Collected data:
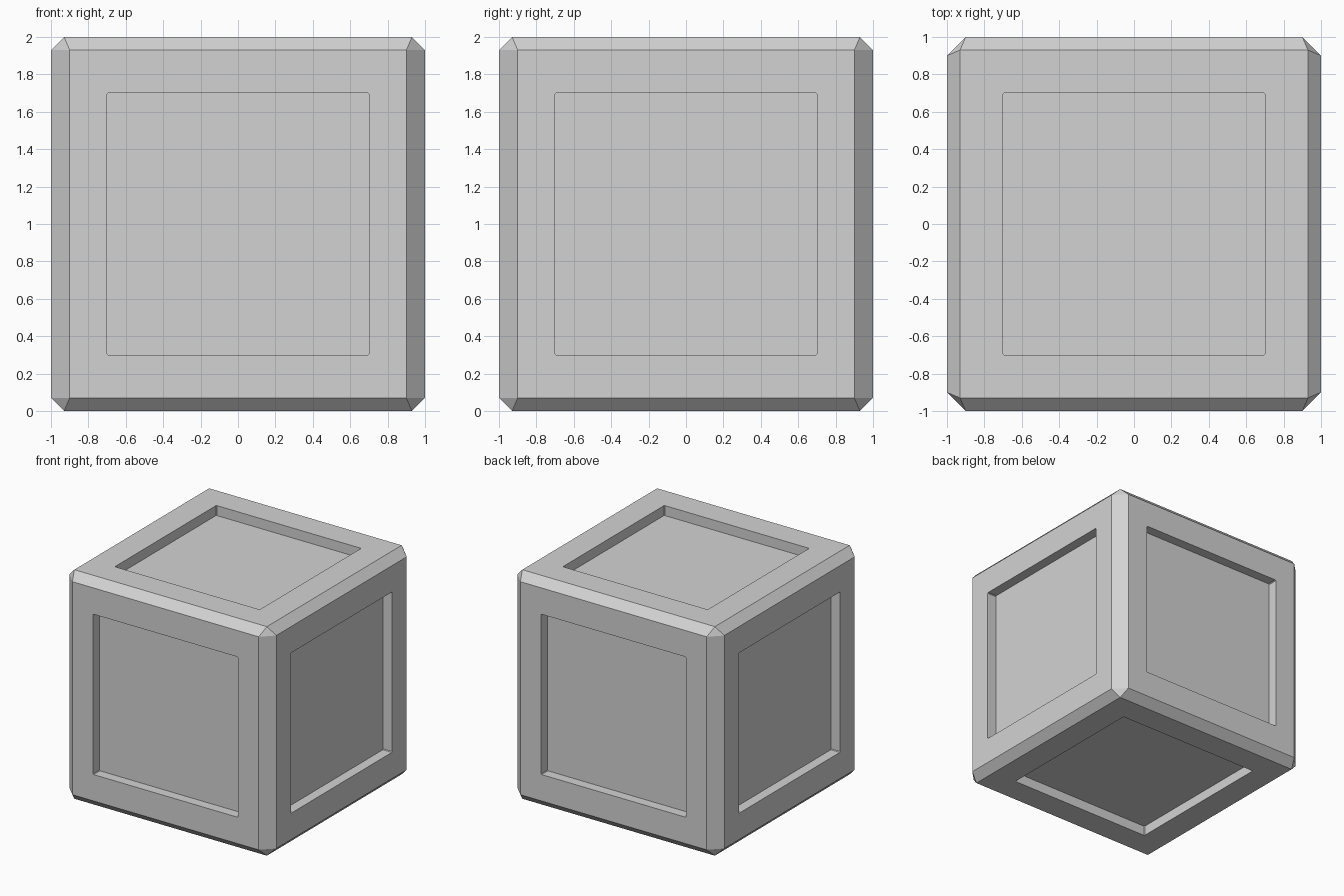
import bpy
import bmesh
from mathutils import Vector

cube = bpy.data.objects.get("Cube")
if cube:
    bpy.data.objects.remove(cube, do_unlink=True)

HALF = 1.0        # half the side length
RIM = 0.93        # half width of the top and bottom faces
CORNER = 0.9      # half width of the side faces between upright chamfers
PANEL = 0.7       # half width of each recessed panel
DEPTH = 0.087     # recess depth

grey = bpy.data.materials.new("light_grey")
grey.use_nodes = True
colour = (0.65, 0.65, 0.65, 1.0)
grey.diffuse_color = colour
bsdf = next(n for n in grey.node_tree.nodes if n.type == 'BSDF_PRINCIPLED')
bsdf.inputs["Base Color"].default_value = colour

# Chamfered block: hull of the mirrored corner points
bm = bmesh.new()
signs = (-1, 1)
for sx in signs:
    for sy in signs:
        for sz in signs:
            for x, y, z in ((RIM, RIM, HALF), (CORNER, HALF, RIM), (HALF, CORNER, RIM)):
                bm.verts.new((sx * x, sy * y, sz * z))
bmesh.ops.convex_hull(bm, input=bm.verts[:])
bmesh.ops.dissolve_limit(bm, angle_limit=0.01, verts=bm.verts[:], edges=bm.edges[:])
bmesh.ops.recalc_face_normals(bm, faces=bm.faces[:])

# Square recess in each of the six main faces
wall_corners = []
for face in [f for f in bm.faces if f.calc_area() > 2]:
    normal = face.normal.copy()
    axis = max(range(3), key=lambda i: abs(normal[i]))
    side = 1 if normal[axis] > 0 else -1

    def fit_square(distance):
        for v in face.verts:
            v.co = Vector([side * distance if i == axis else
                           (PANEL if v.co[i] > 0 else -PANEL) for i in range(3)])

    bmesh.ops.inset_region(bm, faces=[face], thickness=0.1)
    fit_square(HALF)
    bmesh.ops.inset_region(bm, faces=[face], thickness=0.05)
    fit_square(HALF - DEPTH)
    for v in face.verts:
        wall_corners += [e for e in v.link_edges if e not in face.edges[:]]

# Slightly eased recess corners
bmesh.ops.bevel(bm, geom=wall_corners, offset=0.006, segments=1, affect='EDGES')
bmesh.ops.translate(bm, verts=bm.verts[:], vec=(0, 0, HALF))

mesh = bpy.data.meshes.new("panelled_block")
bm.to_mesh(mesh)
bm.free()
mesh.materials.append(grey)
block = bpy.data.objects.new("panelled_block", mesh)
bpy.context.collection.objects.link(block)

**ACTIVITY**
Set down the data exactly as it appears, without any images.

**EXERCISE ANSWER**
import bpy
import bmesh
from mathutils import Vector

cube = bpy.data.objects.get("Cube")
if cube:
    bpy.data.objects.remove(cube, do_unlink=True)

HALF = 1.0        # half the side length
RIM = 0.93        # half width of the top and bottom faces
CORNER = 0.9      # half width of the side faces between upright chamfers
PANEL = 0.7       # half width of each recessed panel
DEPTH = 0.087     # recess depth

grey = bpy.data.materials.new("light_grey")
grey.use_nodes = True
colour = (0.65, 0.65, 0.65, 1.0)
grey.diffuse_color = colour
bsdf = next(n for n in grey.node_tree.nodes if n.type == 'BSDF_PRINCIPLED')
bsdf.inputs["Base Color"].default_value = colour

# Chamfered block: hull of the mirrored corner points
bm = bmesh.new()
signs = (-1, 1)
for sx in signs:
    for sy in signs:
        for sz in signs:
            for x, y, z in ((RIM, RIM, HALF), (CORNER, HALF, RIM), (HALF, CORNER, RIM)):
                bm.verts.new((sx * x, sy * y, sz * z))
bmesh.ops.convex_hull(bm, input=bm.verts[:])
bmesh.ops.dissolve_limit(bm, angle_limit=0.01, verts=bm.verts[:], edges=bm.edges[:])
bmesh.ops.recalc_face_normals(bm, faces=bm.faces[:])

# Square recess in each of the six main faces
wall_corners = []
for face in [f for f in bm.faces if f.calc_area() > 2]:
    normal = face.normal.copy()
    axis = max(range(3), key=lambda i: abs(normal[i]))
    side = 1 if normal[axis] > 0 else -1

    def fit_square(distance):
        for v in face.verts:
            v.co = Vector([side * distance if i == axis else
                           (PANEL if v.co[i] > 0 else -PANEL) for i in range(3)])

    bmesh.ops.inset_region(bm, faces=[face], thickness=0.1)
    fit_square(HALF)
    bmesh.ops.inset_region(bm, faces=[face], thickness=0.05)
    fit_square(HALF - DEPTH)
    for v in face.verts:
        wall_corners += [e for e in v.link_edges if e not in face.edges[:]]

# Slightly eased recess corners
bmesh.ops.bevel(bm, geom=wall_corners, offset=0.006, segments=1, affect='EDGES')
bmesh.ops.translate(bm, verts=bm.verts[:], vec=(0, 0, HALF))

mesh = bpy.data.meshes.new("panelled_block")
bm.to_mesh(mesh)
bm.free()
mesh.materials.append(grey)
block = bpy.data.objects.new("panelled_block", mesh)
bpy.context.collection.objects.link(block)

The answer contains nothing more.